### [TASK TO COMPLETE]
Among the entries, which lines carry the string "wrist"? Copy each of them.

*** Opening of INPUT DATA ***

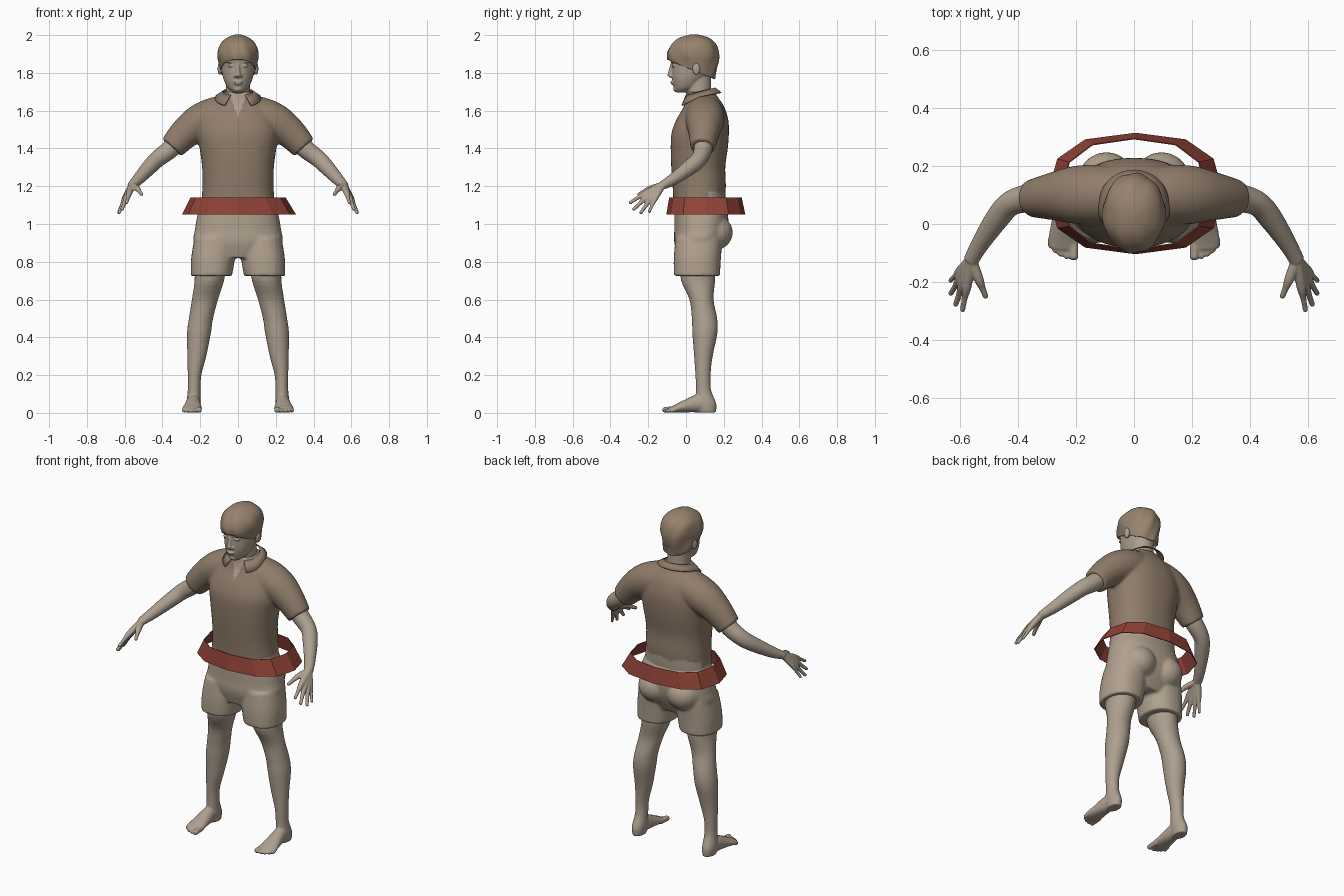
import bpy, bmesh
from math import sin, cos, pi
from mathutils import Vector

if "Cube" in bpy.data.objects:
    bpy.data.objects.remove(bpy.data.objects["Cube"])


def material(name, colour):
    mat = bpy.data.materials.new(name)
    mat.use_nodes = True
    mat.diffuse_color = (*colour, 1)
    mat.node_tree.nodes["Principled BSDF"].inputs["Base Color"].default_value = (*colour, 1)
    return mat


SKIN = material("skin", (0.42, 0.35, 0.275))
SHORTS = material("shorts_beige", (0.44, 0.36, 0.275))
SHIRT = material("shirt_brown", (0.28, 0.205, 0.145))
HAIR = material("hair_brown", (0.31, 0.225, 0.155))
RED = material("ring_red", (0.28, 0.055, 0.038))


def refine(stations, steps):
    """Smooth curve through stations of (x, y, z, half width, half depth)."""
    p = [Vector(s) for s in stations]
    out = []
    for i in range(len(p) - 1):
        a, b = p[i], p[i + 1]
        ta = (b - p[max(i - 1, 0)]) * 0.5
        tb = (p[min(i + 2, len(p) - 1)] - a) * 0.5
        for k in range(steps):
            t = k / steps
            out.append(a * (2*t**3 - 3*t**2 + 1) + ta * (t**3 - 2*t**2 + t)
                       + b * (3*t**2 - 2*t**3) + tb * (t**3 - t**2))
    return out + [p[-1]]


def loft(bm, stations, level=True, power=2.0, sides=28, steps=4, mirror=False, tip=False):
    """Skin rings along stations; level rings stay flat, others follow the path."""
    st = refine(stations, steps)
    if tip:
        d = (st[-1].xyz - st[-2].xyz).normalized() * st[-1][4] * 0.6
        st.append(Vector((*(st[-1].xyz + d), st[-1][3] * 0.6, st[-1][4] * 0.6)))
    for sign in ((1, -1) if mirror else (1,)):
        rings = []
        for i, s in enumerate(st):
            u, v = Vector((1, 0, 0)), Vector((0, 1, 0))
            if not level:
                t = (st[min(i + 1, len(st) - 1)].xyz - st[max(i - 1, 0)].xyz).normalized()
                u = t.cross(Vector((0, 0, 1))).normalized()
                v = u.cross(t)
            ring = []
            for k in range(sides):
                c, w = cos(2 * pi * k / sides), sin(2 * pi * k / sides)
                c = abs(c) ** (2 / power) * (1 if c > 0 else -1)
                w = abs(w) ** (2 / power) * (1 if w > 0 else -1)
                q = s.xyz + u * c * s[3] + v * w * s[4]
                ring.append(bm.verts.new((q.x * sign, q.y, q.z)))
            rings.append(ring)
        for a, b in zip(rings, rings[1:]):
            for k in range(sides):
                m = (k + 1) % sides
                bm.faces.new((a[k], a[m], b[m], b[k]))
        bm.faces.new(rings[0])
        bm.faces.new(rings[-1])


def ball(bm, centre, radii, mirror=False):
    for sign in ((1, -1) if mirror else (1,)):
        made = bmesh.ops.create_uvsphere(bm, u_segments=20, v_segments=14, radius=1)
        for v in made["verts"]:
            v.co = Vector([c + r * q for c, r, q in zip(centre, radii, v.co)])
            v.co.x *= sign


def finish(bm, name, mats, voxel=0, relax=4, smooth=True, thickness=0):
    """Turn a bmesh into an object, fusing overlapping pieces when voxel is set."""
    bmesh.ops.recalc_face_normals(bm, faces=bm.faces)
    mesh = bpy.data.meshes.new(name)
    bm.to_mesh(mesh)
    bm.free()
    ob = bpy.data.objects.new(name, mesh)
    bpy.context.collection.objects.link(ob)
    if voxel:
        mod = ob.modifiers.new("fuse", "REMESH")
        mod.mode, mod.voxel_size = "VOXEL", voxel
        mod = ob.modifiers.new("relax", "SMOOTH")
        mod.factor, mod.iterations = 0.5, relax
    if thickness:
        mod = ob.modifiers.new("thickness", "SOLIDIFY")
        mod.thickness, mod.offset = thickness, 0
    graph = bpy.context.evaluated_depsgraph_get()
    ob.data = bpy.data.meshes.new_from_object(ob.evaluated_get(graph))
    ob.modifiers.clear()
    ob.data.materials.clear()
    for mat in mats:
        ob.data.materials.append(mat)
    for f in ob.data.polygons:
        f.use_smooth = smooth
        f.material_index = 0
    return ob


# Shirt: torso and sleeves fused
bm = bmesh.new()
loft(bm, [(0, .07, 1.09, .197, .135), (0, .07, 1.2, .188, .141), (0, .065, 1.3, .19, .143),
          (0, .07, 1.4, .203, .151), (0, .075, 1.48, .213, .152), (0, .086, 1.55, .2, .138),
          (0, .095, 1.62, .165, .108), (0, .085, 1.67, .11, .085), (0, .075, 1.7, .078, .075)],
     power=2.3, sides=48)
loft(bm, [(.02, .09, 1.6, .09, .09), (.11, .1, 1.575, .103, .1), (.2, .1, 1.54, .1, .096),
          (.28, .095, 1.48, .082, .083), (.35, .088, 1.405, .065, .069)], level=False, mirror=True)
shirt = finish(bm, "shirt", [SHIRT, SKIN], voxel=.008, relax=8)
# Open neck and bare lower back
for f in shirt.data.polygons:
    c = f.center
    neck = c.y < .06 and c.z > 1.57 + abs(c.x) * 2.6
    hem = 1.165 if c.y > .12 else 1.125
    f.material_index = int(neck or c.z < hem + .007 * sin(45 * c.x))

# Collar band folded around the neck
bm = bmesh.new()
rows = []
for k in range(31):
    a = (k / 15 - 1) * pi * 0.84
    front = max(0, -cos(a))
    z = 1.7 + .02 * cos(a)
    rows.append((bm.verts.new((.079 * sin(a), .072 + .081 * cos(a), z)),
                 bm.verts.new((.118 * sin(a) * (1 + .25 * front), .075 + .11 * cos(a), z - .025 - .035 * front))))
for a, b in zip(rows, rows[1:]):
    bm.faces.new((a[0], b[0], b[1], a[1]))
finish(bm, "collar", [SHIRT], thickness=.006)

# Shorts: pelvis, seat and two legs fused
bm = bmesh.new()
loft(bm, [(0, .06, .82, .15, .1), (0, .07, .9, .232, .132), (0, .08, .97, .228, .142),
          (0, .08, 1.05, .214, .142), (0, .07, 1.12, .192, .13)], power=2.3, sides=48)
loft(bm, [(.141, .058, .725, .109, .122), (.132, .06, .82, .116, .125), (.12, .07, .93, .11, .125)],
     power=2.3, mirror=True)
ball(bm, (.095, .145, .955), (.1, .103, .095), mirror=True)
finish(bm, "shorts", [SHORTS], voxel=.008, relax=5)

# Legs with feet and toes
bm = bmesh.new()
loft(bm, [(.145, .062, .8, .085, .095), (.152, .064, .7, .078, .09), (.175, .082, .6, .069, .064),
          (.196, .098, .5, .064, .067), (.207, .1, .42, .063, .066), (.218, .092, .3, .05, .049),
          (.23, .09, .2, .036, .04), (.232, .093, .12, .034, .04), (.235, .105, .05, .038, .055),
          (.235, .11, .002, .032, .048)], mirror=True)
loft(bm, [(.235, .13, .04, .033, .037), (.237, .07, .05, .037, .048), (.24, 0, .036, .045, .034),
          (.243, -.055, .022, .052, .021), (.245, -.085, .016, .046, .014)], level=False, mirror=True)
for x, y, r in ((.207, -.115, .016), (.232, -.113, .011), (.252, -.105, .011),
                (.27, -.093, .011), (.286, -.077, .01)):
    loft(bm, [(x, -.05, .02, r, r), (x, y, r, r, r)], level=False, sides=12, mirror=True, tip=True)
finish(bm, "legs", [SKIN], voxel=.005, relax=3)

# Arms, with each finger running from wrist through knuckle to tip
bm = bmesh.new()
loft(bm, [(.3, .095, 1.455, .052, .052), (.36, .09, 1.395, .049, .049), (.425, .07, 1.345, .043, .045),
          (.47, .02, 1.3, .041, .041), (.53, -.07, 1.235, .031, .031), (.562, -.128, 1.203, .026, .022)],
     level=False, mirror=True)
wrist = Vector((.56, -.125, 1.205))
for tip, r in (((.59, -.297, 1.112), .0105), ((.614, -.278, 1.077), .011),
               ((.631, -.24, 1.058), .0105), ((.632, -.195, 1.064), .0095), ((.51, -.25, 1.157), .0115)):
    tip = Vector(tip)
    knuckle = wrist.lerp(tip, .52) + Vector((0, 0, .008))
    loft(bm, [(*wrist, .02, .018), (*knuckle, .017, .015), (*knuckle.lerp(tip, .5), r, r),
              (*tip, r * .85, r * .85)], level=False, sides=14, mirror=True, tip=True)
finish(bm, "arms", [SKIN], voxel=.004, relax=3)

# Head with neck, ears and face
bm = bmesh.new()
loft(bm, [(0, -.025, 1.697, .025, .03), (0, .0, 1.72, .054, .064), (0, .015, 1.76, .074, .088),
          (0, .03, 1.8, .085, .106), (0, .037, 1.84, .091, .113), (0, .036, 1.87, .094, .119),
          (0, .038, 1.91, .094, .118), (0, .04, 1.95, .076, .095), (0, .04, 1.975, .035, .045)], sides=40)
loft(bm, [(0, .08, 1.6, .066, .068), (0, .068, 1.7, .064, .067), (0, .062, 1.8, .064, .07)])
loft(bm, [(0, -.073, 1.85, .009, .009), (0, -.081, 1.81, .011, .012), (0, -.084, 1.787, .016, .014),
          (0, -.074, 1.775, .014, .01)], sides=14)
ball(bm, (.014, -.075, 1.784), (.011, .011, .008), mirror=True)
ball(bm, (0, -.071, 1.752), (.026, .012, .006))
ball(bm, (0, -.068, 1.742), (.022, .012, .006))
ball(bm, (0, -.05, 1.714), (.024, .018, .014))
ball(bm, (.036, -.065, 1.838), (.018, .011, .008), mirror=True)
ball(bm, (.038, -.065, 1.86), (.03, .013, .007), mirror=True)
ball(bm, (.097, .055, 1.822), (.011, .021, .033), mirror=True)
finish(bm, "head", [SKIN], voxel=.004, relax=3)

# Hair: a cap cut on a slope from fringe to nape
bm = bmesh.new()
loft(bm, [(0, .075, 1.74, .07, .072), (0, .06, 1.79, .089, .094), (0, .042, 1.85, .099, .128),
          (0, .037, 1.9, .106, .135), (0, .04, 1.95, .094, .116), (0, .043, 1.983, .06, .078),
          (0, .045, 2, .018, .024)], sides=48, steps=6)
bmesh.ops.bisect_plane(bm, geom=bm.verts[:] + bm.edges[:] + bm.faces[:], dist=1e-5,
                       plane_co=(0, -.09, 1.868), plane_no=(0, .42, 1), clear_inner=True)
for v in bm.verts:
    v.co.x *= 1 + .02 * sin(50 * v.co.y + 40 * v.co.z)
    v.co.y += .003 * sin(90 * v.co.x + 30 * v.co.z)
finish(bm, "hair", [HAIR], thickness=.004)

# Waist ring: a faceted tapering band, open above and below
bm = bmesh.new()
loft(bm, [(.005, .105, 1.05, .3, .207), (0, .103, 1.14, .25, .19)], power=2.5, sides=12, steps=1)
bmesh.ops.delete(bm, geom=[f for f in bm.faces if len(f.verts) > 4], context="FACES_ONLY")
finish(bm, "waist_ring", [RED], smooth=False, thickness=.004)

*** Close of INPUT DATA ***

### [ANSWER BOX]
# Arms, with each finger running from wrist through knuckle to tip
wrist = Vector((.56, -.125, 1.205))
    knuckle = wrist.lerp(tip, .52) + Vector((0, 0, .008))
    loft(bm, [(*wrist, .02, .018), (*knuckle, .017, .015), (*knuckle.lerp(tip, .5), r, r),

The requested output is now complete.